◆ **EXERCISE**
Find every line in the records below that holds the word "rings", and copy each one.

DATA FOR REVIEW Start Marker

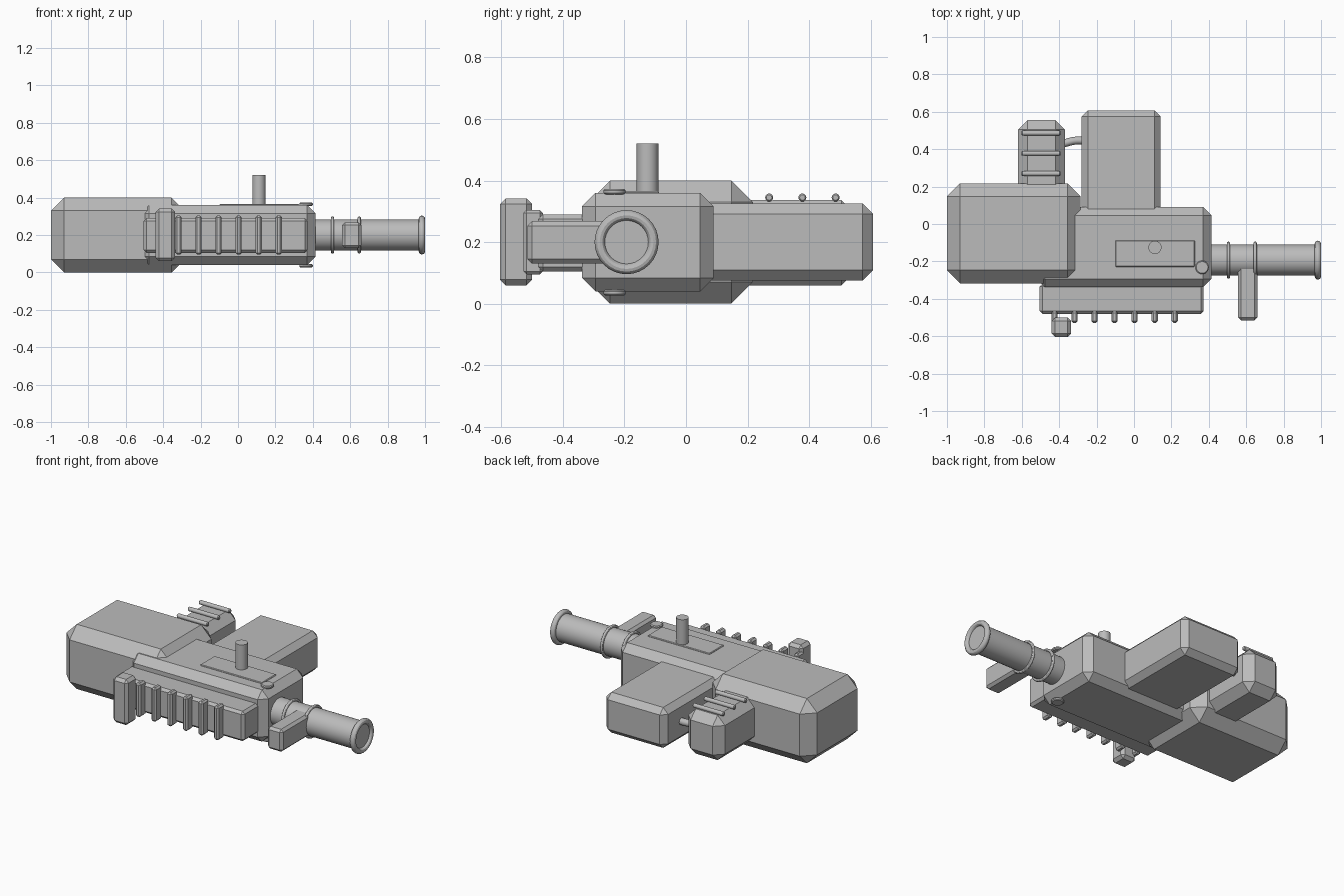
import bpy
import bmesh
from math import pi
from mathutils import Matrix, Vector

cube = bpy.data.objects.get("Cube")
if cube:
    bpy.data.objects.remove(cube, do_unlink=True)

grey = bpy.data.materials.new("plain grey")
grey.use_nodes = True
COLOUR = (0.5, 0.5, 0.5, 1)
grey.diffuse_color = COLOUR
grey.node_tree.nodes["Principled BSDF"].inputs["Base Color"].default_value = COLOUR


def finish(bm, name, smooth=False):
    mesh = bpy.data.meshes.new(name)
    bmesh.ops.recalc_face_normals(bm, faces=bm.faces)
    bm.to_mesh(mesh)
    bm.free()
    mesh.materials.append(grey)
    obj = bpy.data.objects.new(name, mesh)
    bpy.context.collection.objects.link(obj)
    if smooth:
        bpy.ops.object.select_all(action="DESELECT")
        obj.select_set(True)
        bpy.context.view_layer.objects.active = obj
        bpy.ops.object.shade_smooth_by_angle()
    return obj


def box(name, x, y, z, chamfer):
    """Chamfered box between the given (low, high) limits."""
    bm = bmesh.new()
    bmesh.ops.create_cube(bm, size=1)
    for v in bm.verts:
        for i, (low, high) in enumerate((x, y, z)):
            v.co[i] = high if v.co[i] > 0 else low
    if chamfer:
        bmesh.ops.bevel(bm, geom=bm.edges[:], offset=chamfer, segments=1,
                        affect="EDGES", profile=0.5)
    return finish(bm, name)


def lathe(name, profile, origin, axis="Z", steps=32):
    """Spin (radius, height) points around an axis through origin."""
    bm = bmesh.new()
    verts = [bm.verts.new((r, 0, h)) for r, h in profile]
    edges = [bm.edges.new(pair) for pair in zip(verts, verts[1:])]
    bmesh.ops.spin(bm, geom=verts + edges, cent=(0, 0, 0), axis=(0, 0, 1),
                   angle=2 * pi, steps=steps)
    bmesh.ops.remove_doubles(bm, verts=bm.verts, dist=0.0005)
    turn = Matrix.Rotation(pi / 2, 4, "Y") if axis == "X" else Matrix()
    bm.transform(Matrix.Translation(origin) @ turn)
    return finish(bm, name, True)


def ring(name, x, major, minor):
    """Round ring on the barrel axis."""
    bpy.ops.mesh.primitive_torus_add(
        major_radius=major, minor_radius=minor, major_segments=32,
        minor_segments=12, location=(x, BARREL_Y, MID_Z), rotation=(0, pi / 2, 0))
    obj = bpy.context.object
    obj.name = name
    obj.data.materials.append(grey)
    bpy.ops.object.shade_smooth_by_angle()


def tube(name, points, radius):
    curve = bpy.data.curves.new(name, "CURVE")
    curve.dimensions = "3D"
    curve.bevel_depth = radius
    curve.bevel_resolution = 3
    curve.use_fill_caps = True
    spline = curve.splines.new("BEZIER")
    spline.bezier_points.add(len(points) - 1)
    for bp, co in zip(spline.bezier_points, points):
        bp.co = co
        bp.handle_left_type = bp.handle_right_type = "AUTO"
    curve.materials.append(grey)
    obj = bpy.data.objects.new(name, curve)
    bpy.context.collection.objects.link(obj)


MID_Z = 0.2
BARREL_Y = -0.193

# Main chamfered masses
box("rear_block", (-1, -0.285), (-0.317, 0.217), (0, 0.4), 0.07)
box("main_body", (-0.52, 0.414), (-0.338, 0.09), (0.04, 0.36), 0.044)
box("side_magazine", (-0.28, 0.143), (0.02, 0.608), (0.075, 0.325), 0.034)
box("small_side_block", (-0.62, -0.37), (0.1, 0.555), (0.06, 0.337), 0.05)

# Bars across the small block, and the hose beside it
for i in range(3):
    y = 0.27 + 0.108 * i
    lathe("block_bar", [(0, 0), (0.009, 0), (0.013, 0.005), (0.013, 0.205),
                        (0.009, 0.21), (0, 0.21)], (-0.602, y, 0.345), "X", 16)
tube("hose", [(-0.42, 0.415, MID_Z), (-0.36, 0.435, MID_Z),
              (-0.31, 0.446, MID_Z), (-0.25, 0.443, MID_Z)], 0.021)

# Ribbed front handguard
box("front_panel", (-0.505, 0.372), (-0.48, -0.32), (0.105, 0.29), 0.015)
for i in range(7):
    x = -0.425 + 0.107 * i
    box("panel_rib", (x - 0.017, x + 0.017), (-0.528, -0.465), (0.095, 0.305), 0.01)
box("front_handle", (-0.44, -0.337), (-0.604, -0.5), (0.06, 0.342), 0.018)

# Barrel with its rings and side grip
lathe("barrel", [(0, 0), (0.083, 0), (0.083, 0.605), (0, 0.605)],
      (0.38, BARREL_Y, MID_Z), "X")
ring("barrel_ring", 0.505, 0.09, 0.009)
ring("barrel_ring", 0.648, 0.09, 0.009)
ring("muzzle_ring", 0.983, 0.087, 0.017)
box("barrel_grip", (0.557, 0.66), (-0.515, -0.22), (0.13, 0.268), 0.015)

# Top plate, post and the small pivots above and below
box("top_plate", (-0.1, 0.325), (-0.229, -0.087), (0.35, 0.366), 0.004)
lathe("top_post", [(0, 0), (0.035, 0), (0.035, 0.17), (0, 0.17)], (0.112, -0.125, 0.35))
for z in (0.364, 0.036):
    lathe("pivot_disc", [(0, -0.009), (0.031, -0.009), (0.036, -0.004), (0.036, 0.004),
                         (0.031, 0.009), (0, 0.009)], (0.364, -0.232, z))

DATA FOR REVIEW End Marker
DATA FOR REVIEW Start Marker

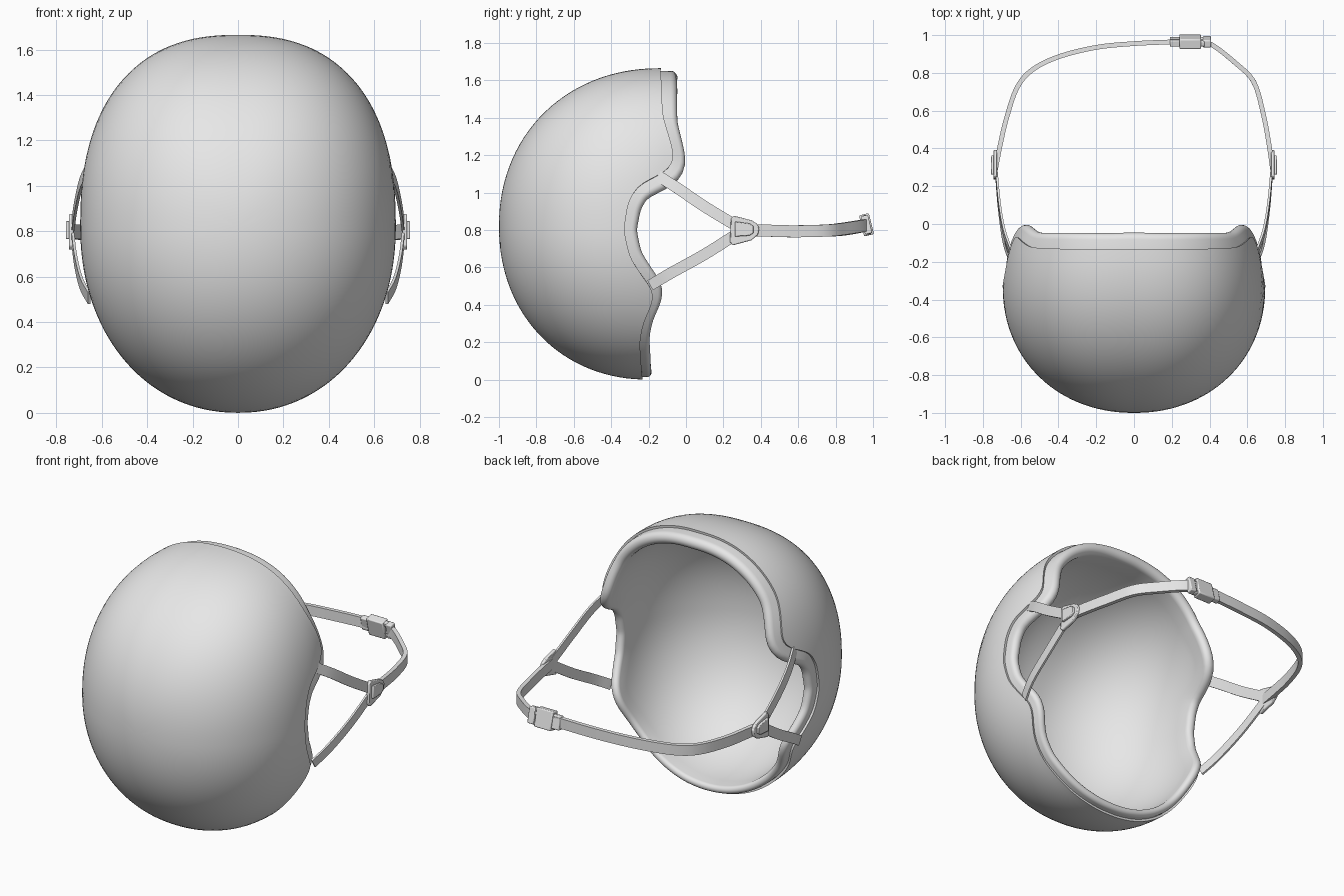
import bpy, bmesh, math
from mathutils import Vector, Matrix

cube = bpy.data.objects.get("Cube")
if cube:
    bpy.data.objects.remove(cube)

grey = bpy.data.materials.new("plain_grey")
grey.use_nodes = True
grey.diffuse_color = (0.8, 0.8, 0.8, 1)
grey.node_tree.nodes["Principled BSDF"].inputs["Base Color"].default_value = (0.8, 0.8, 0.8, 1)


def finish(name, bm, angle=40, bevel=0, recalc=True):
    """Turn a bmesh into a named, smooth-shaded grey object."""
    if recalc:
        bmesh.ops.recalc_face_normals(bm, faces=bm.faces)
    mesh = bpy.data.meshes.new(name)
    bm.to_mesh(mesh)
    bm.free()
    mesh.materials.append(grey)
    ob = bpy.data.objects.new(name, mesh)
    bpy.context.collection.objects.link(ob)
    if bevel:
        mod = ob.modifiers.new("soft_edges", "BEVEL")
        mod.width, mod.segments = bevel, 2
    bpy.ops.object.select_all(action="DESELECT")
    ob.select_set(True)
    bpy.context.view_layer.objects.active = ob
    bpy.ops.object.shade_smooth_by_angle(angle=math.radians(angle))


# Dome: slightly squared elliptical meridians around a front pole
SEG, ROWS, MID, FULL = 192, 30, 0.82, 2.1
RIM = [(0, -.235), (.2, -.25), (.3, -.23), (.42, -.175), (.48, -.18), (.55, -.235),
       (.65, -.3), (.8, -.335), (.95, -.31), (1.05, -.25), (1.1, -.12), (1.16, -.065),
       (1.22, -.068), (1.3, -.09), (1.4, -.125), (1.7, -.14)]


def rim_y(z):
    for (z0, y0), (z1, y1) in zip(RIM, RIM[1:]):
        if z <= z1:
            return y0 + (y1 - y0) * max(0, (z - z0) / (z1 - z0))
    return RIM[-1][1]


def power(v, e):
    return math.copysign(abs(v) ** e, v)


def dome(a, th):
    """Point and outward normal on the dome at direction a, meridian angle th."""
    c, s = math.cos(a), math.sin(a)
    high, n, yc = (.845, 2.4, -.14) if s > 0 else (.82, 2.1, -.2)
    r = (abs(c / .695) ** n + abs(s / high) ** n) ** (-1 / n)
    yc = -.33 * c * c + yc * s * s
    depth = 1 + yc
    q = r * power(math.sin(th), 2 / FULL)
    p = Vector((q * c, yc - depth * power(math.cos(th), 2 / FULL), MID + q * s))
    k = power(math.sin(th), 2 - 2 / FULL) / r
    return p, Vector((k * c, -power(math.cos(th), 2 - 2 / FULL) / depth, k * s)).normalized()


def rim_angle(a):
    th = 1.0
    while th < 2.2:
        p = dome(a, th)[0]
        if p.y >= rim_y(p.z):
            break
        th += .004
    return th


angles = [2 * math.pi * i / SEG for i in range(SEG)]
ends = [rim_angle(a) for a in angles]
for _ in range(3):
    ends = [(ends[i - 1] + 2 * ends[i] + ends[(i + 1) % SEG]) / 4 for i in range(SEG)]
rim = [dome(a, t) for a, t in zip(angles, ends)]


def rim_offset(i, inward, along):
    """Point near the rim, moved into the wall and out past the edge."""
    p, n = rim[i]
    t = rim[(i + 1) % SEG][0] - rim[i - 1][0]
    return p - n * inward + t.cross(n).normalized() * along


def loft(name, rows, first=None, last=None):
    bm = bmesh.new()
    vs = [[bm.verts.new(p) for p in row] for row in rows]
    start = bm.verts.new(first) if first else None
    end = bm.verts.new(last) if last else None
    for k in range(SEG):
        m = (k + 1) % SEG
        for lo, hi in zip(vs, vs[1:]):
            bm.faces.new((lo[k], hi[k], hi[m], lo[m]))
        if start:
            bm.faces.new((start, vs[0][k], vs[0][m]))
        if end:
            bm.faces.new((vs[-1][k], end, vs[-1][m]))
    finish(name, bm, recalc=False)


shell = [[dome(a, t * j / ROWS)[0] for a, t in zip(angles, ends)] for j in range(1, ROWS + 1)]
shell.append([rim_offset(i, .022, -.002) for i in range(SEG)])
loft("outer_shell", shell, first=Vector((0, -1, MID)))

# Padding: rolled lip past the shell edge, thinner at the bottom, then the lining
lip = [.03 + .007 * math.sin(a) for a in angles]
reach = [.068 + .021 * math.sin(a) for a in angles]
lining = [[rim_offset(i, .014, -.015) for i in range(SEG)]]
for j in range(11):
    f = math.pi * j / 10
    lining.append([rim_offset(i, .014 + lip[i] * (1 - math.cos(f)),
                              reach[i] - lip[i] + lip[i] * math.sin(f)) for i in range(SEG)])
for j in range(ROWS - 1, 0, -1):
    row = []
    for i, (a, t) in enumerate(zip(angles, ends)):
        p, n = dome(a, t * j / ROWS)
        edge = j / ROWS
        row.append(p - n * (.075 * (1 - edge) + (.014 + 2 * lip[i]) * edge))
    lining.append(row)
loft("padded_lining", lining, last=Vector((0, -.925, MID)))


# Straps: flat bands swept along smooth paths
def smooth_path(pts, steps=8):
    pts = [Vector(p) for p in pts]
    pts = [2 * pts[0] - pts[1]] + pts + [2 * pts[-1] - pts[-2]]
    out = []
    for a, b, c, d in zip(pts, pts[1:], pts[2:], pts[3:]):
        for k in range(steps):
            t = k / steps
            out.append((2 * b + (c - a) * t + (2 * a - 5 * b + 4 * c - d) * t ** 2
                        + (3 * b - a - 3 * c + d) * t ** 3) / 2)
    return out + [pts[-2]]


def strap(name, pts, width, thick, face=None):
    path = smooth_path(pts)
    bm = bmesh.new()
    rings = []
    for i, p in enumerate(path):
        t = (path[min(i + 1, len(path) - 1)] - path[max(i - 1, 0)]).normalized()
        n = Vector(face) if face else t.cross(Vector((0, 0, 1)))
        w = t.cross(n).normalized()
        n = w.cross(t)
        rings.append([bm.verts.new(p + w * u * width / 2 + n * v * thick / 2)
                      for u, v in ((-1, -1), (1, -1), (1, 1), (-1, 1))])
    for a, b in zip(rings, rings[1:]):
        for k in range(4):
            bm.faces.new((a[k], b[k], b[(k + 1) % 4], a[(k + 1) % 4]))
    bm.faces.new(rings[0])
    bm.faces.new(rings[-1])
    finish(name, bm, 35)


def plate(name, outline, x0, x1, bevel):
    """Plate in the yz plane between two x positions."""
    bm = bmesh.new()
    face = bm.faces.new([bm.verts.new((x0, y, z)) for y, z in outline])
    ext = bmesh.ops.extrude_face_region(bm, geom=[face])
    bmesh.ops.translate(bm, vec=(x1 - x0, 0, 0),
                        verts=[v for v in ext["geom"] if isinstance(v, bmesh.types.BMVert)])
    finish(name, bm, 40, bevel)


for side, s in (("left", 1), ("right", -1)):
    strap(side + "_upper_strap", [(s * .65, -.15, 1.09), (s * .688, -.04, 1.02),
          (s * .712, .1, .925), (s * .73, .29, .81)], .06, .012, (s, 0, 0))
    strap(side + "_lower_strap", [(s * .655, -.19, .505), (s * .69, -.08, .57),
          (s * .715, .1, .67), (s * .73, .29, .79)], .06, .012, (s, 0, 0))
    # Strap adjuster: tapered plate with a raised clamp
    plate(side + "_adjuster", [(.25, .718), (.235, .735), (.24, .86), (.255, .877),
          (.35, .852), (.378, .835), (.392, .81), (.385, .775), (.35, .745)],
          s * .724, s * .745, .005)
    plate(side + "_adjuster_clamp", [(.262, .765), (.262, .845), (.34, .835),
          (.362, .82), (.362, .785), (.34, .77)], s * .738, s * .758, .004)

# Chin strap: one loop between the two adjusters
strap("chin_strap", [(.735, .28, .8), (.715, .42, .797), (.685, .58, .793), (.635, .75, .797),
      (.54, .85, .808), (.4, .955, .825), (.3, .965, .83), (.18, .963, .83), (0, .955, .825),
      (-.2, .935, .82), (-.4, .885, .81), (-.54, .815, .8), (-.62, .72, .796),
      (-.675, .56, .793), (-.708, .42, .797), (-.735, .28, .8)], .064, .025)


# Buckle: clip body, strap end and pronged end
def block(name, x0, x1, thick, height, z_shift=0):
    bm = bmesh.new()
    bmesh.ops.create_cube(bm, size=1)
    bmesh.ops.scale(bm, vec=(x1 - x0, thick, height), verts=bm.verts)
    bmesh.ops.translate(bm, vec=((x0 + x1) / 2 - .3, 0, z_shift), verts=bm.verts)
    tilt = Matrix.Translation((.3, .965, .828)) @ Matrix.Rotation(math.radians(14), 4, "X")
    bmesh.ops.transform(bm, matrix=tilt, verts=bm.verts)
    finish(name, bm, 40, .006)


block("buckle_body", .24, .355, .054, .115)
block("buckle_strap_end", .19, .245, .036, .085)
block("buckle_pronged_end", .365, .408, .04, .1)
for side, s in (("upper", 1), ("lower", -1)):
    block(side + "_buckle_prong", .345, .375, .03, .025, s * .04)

DATA FOR REVIEW End Marker

◆ **EXERCISE OUTPUT**
# Barrel with its rings and side grip
    rings = []
        rings.append([bm.verts.new(p + w * u * width / 2 + n * v * thick / 2)
    for a, b in zip(rings, rings[1:]):
    bm.faces.new(rings[0])
    bm.faces.new(rings[-1])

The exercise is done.